EXERCISE AIM >> Give back every record exactly.

(Stored items from a collection)
□ □ □ □

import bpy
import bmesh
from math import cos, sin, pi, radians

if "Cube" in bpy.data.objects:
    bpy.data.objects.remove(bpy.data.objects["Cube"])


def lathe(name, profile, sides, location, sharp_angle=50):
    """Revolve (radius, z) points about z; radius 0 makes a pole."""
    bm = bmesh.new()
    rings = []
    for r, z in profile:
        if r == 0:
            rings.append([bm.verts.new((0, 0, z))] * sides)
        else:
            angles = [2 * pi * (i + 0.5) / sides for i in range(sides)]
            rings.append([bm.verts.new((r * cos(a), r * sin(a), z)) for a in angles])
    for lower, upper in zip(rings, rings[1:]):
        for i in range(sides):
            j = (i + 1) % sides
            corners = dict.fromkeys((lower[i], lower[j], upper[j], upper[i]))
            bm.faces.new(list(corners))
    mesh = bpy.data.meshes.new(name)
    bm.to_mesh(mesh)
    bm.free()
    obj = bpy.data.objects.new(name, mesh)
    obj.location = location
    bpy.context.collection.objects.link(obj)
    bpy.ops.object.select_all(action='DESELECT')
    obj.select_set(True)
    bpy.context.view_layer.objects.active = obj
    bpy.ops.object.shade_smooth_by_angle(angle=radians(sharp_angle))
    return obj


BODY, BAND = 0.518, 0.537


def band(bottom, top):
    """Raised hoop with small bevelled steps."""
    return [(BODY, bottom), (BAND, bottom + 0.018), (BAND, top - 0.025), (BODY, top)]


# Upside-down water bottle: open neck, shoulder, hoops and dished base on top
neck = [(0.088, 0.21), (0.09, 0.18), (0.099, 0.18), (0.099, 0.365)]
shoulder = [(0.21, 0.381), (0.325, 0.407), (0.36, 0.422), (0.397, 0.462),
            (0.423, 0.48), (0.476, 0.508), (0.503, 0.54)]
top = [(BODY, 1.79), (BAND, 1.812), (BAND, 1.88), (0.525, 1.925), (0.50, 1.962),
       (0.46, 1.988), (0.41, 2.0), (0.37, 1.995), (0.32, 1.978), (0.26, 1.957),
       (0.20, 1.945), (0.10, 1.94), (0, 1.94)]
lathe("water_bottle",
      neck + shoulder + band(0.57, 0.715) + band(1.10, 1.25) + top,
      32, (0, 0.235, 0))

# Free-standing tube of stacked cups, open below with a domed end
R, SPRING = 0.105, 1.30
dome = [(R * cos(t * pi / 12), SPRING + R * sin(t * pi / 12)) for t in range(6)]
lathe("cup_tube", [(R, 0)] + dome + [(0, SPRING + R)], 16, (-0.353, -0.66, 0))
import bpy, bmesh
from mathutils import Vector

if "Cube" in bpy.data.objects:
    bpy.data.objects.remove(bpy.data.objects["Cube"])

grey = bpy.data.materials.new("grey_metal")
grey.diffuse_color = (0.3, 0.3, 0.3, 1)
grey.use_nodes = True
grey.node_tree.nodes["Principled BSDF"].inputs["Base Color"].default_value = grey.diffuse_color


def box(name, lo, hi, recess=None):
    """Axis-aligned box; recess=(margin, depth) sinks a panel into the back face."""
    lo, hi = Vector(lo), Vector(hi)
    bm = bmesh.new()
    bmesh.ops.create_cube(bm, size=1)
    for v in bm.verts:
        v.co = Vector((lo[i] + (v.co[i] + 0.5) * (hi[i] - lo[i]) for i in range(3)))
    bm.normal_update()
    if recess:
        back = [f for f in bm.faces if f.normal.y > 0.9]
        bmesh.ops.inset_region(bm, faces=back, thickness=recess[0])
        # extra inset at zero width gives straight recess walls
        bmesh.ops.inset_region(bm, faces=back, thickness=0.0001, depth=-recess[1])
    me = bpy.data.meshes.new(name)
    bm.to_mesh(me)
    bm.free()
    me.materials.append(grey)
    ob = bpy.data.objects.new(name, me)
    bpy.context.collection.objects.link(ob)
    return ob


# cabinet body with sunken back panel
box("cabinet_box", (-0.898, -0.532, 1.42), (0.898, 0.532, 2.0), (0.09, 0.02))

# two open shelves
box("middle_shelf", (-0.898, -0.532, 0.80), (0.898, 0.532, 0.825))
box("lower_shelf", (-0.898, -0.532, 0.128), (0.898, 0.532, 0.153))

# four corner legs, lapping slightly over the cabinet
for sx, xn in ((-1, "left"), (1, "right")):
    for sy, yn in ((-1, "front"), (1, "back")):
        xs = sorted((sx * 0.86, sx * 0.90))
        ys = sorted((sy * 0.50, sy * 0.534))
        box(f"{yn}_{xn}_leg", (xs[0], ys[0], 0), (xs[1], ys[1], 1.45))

□ □ □ □

ANSWER FOR THE TASK >>
import bpy
import bmesh
from math import cos, sin, pi, radians

if "Cube" in bpy.data.objects:
    bpy.data.objects.remove(bpy.data.objects["Cube"])


def lathe(name, profile, sides, location, sharp_angle=50):
    """Revolve (radius, z) points about z; radius 0 makes a pole."""
    bm = bmesh.new()
    rings = []
    for r, z in profile:
        if r == 0:
            rings.append([bm.verts.new((0, 0, z))] * sides)
        else:
            angles = [2 * pi * (i + 0.5) / sides for i in range(sides)]
            rings.append([bm.verts.new((r * cos(a), r * sin(a), z)) for a in angles])
    for lower, upper in zip(rings, rings[1:]):
        for i in range(sides):
            j = (i + 1) % sides
            corners = dict.fromkeys((lower[i], lower[j], upper[j], upper[i]))
            bm.faces.new(list(corners))
    mesh = bpy.data.meshes.new(name)
    bm.to_mesh(mesh)
    bm.free()
    obj = bpy.data.objects.new(name, mesh)
    obj.location = location
    bpy.context.collection.objects.link(obj)
    bpy.ops.object.select_all(action='DESELECT')
    obj.select_set(True)
    bpy.context.view_layer.objects.active = obj
    bpy.ops.object.shade_smooth_by_angle(angle=radians(sharp_angle))
    return obj


BODY, BAND = 0.518, 0.537


def band(bottom, top):
    """Raised hoop with small bevelled steps."""
    return [(BODY, bottom), (BAND, bottom + 0.018), (BAND, top - 0.025), (BODY, top)]


# Upside-down water bottle: open neck, shoulder, hoops and dished base on top
neck = [(0.088, 0.21), (0.09, 0.18), (0.099, 0.18), (0.099, 0.365)]
shoulder = [(0.21, 0.381), (0.325, 0.407), (0.36, 0.422), (0.397, 0.462),
            (0.423, 0.48), (0.476, 0.508), (0.503, 0.54)]
top = [(BODY, 1.79), (BAND, 1.812), (BAND, 1.88), (0.525, 1.925), (0.50, 1.962),
       (0.46, 1.988), (0.41, 2.0), (0.37, 1.995), (0.32, 1.978), (0.26, 1.957),
       (0.20, 1.945), (0.10, 1.94), (0, 1.94)]
lathe("water_bottle",
      neck + shoulder + band(0.57, 0.715) + band(1.10, 1.25) + top,
      32, (0, 0.235, 0))

# Free-standing tube of stacked cups, open below with a domed end
R, SPRING = 0.105, 1.30
dome = [(R * cos(t * pi / 12), SPRING + R * sin(t * pi / 12)) for t in range(6)]
lathe("cup_tube", [(R, 0)] + dome + [(0, SPRING + R)], 16, (-0.353, -0.66, 0))
import bpy, bmesh
from mathutils import Vector

if "Cube" in bpy.data.objects:
    bpy.data.objects.remove(bpy.data.objects["Cube"])

grey = bpy.data.materials.new("grey_metal")
grey.diffuse_color = (0.3, 0.3, 0.3, 1)
grey.use_nodes = True
grey.node_tree.nodes["Principled BSDF"].inputs["Base Color"].default_value = grey.diffuse_color


def box(name, lo, hi, recess=None):
    """Axis-aligned box; recess=(margin, depth) sinks a panel into the back face."""
    lo, hi = Vector(lo), Vector(hi)
    bm = bmesh.new()
    bmesh.ops.create_cube(bm, size=1)
    for v in bm.verts:
        v.co = Vector((lo[i] + (v.co[i] + 0.5) * (hi[i] - lo[i]) for i in range(3)))
    bm.normal_update()
    if recess:
        back = [f for f in bm.faces if f.normal.y > 0.9]
        bmesh.ops.inset_region(bm, faces=back, thickness=recess[0])
        # extra inset at zero width gives straight recess walls
        bmesh.ops.inset_region(bm, faces=back, thickness=0.0001, depth=-recess[1])
    me = bpy.data.meshes.new(name)
    bm.to_mesh(me)
    bm.free()
    me.materials.append(grey)
    ob = bpy.data.objects.new(name, me)
    bpy.context.collection.objects.link(ob)
    return ob


# cabinet body with sunken back panel
box("cabinet_box", (-0.898, -0.532, 1.42), (0.898, 0.532, 2.0), (0.09, 0.02))

# two open shelves
box("middle_shelf", (-0.898, -0.532, 0.80), (0.898, 0.532, 0.825))
box("lower_shelf", (-0.898, -0.532, 0.128), (0.898, 0.532, 0.153))

# four corner legs, lapping slightly over the cabinet
for sx, xn in ((-1, "left"), (1, "right")):
    for sy, yn in ((-1, "front"), (1, "back")):
        xs = sorted((sx * 0.86, sx * 0.90))
        ys = sorted((sy * 0.50, sy * 0.534))
        box(f"{yn}_{xn}_leg", (xs[0], ys[0], 0), (xs[1], ys[1], 1.45))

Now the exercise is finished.